◆ Information provided
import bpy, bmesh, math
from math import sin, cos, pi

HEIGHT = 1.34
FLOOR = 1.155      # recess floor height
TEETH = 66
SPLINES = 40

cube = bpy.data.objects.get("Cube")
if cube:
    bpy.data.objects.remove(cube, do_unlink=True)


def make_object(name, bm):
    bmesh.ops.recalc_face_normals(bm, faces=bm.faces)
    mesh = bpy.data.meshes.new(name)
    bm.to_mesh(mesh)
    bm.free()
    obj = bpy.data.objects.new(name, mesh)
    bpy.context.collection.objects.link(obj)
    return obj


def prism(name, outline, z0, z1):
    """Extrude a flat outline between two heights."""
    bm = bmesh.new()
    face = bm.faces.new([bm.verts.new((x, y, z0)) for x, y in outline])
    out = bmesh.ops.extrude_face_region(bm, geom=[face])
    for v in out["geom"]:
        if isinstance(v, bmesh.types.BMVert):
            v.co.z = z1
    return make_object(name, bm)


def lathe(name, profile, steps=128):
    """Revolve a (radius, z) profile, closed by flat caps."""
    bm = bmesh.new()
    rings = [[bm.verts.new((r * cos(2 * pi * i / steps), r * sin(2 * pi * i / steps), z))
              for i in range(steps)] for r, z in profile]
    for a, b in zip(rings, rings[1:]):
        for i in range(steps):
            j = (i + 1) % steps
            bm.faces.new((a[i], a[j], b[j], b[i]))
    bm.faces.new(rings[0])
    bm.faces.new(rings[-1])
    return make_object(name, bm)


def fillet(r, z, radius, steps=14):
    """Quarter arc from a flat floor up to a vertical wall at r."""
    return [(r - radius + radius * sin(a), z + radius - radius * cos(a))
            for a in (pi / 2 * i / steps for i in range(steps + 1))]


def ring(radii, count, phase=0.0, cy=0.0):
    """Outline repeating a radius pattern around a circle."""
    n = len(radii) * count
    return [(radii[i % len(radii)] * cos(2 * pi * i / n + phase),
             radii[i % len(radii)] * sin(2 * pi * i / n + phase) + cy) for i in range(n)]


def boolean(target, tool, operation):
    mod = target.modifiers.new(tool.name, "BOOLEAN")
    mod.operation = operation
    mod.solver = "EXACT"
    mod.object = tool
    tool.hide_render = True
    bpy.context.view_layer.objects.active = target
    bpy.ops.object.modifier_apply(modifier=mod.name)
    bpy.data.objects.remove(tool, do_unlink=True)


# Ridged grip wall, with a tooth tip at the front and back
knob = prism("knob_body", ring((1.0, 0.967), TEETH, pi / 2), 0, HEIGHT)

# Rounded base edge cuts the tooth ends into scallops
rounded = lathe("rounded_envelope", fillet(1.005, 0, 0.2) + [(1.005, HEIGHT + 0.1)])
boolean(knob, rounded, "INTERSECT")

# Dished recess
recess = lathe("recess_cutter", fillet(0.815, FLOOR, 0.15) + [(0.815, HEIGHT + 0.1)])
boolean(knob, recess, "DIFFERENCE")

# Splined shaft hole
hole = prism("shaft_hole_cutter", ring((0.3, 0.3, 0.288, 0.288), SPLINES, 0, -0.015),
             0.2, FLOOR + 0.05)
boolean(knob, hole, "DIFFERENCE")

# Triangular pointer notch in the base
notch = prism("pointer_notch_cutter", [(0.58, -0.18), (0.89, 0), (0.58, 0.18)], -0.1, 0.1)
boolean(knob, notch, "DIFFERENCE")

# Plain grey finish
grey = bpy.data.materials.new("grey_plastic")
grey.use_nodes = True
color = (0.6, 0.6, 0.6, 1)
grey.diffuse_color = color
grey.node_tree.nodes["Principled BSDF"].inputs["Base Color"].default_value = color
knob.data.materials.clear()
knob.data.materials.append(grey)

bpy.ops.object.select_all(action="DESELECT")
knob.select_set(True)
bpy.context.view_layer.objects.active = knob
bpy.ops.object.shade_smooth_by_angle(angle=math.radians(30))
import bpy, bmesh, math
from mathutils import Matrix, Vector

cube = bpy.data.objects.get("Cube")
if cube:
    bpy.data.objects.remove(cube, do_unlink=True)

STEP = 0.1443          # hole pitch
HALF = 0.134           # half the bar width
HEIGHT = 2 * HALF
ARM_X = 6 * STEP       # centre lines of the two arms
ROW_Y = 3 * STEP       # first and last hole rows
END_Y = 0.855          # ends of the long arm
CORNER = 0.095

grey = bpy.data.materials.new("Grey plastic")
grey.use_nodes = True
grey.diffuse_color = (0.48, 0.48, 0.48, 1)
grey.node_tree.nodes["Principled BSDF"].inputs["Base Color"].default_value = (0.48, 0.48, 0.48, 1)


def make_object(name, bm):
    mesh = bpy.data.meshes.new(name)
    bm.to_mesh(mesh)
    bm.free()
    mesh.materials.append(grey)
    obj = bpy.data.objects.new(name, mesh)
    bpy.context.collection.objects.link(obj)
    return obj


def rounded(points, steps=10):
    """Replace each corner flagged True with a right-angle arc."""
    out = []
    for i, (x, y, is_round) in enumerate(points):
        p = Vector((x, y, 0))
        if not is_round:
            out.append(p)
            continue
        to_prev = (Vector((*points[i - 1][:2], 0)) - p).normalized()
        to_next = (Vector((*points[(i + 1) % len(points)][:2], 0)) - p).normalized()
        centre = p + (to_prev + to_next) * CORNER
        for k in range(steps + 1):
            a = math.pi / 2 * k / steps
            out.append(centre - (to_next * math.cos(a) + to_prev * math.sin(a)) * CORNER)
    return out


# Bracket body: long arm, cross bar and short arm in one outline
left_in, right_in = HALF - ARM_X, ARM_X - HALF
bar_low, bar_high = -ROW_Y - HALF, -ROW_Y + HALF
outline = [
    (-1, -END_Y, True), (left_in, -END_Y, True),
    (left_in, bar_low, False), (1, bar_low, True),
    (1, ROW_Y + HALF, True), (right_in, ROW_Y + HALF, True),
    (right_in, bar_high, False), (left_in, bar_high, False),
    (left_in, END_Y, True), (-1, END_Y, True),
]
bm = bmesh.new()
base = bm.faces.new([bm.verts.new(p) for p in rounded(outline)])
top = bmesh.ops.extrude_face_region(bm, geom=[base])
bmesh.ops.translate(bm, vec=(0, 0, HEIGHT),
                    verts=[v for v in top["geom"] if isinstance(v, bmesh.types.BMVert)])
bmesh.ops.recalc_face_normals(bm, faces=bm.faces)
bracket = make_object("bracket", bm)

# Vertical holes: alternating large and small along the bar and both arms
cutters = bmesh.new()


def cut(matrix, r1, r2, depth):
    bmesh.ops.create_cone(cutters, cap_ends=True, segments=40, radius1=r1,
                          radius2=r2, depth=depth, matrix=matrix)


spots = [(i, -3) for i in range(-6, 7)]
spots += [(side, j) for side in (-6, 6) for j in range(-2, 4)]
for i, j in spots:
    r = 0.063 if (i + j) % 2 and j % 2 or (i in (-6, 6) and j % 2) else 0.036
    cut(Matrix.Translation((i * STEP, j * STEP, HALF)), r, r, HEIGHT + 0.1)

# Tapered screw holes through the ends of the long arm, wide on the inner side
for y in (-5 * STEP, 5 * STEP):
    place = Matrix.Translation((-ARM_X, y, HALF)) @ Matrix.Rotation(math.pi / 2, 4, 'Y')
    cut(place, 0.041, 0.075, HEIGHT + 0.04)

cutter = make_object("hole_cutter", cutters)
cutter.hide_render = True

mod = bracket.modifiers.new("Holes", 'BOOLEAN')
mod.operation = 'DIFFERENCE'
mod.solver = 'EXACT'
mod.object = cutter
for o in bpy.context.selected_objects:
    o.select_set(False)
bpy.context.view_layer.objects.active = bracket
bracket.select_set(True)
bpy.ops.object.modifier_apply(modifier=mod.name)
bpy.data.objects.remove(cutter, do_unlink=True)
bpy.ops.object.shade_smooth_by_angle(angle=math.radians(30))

◆ Task brief
Within the data above, how many lines contain "return"? Respond with the tally alone.

◆ Exercise solution
7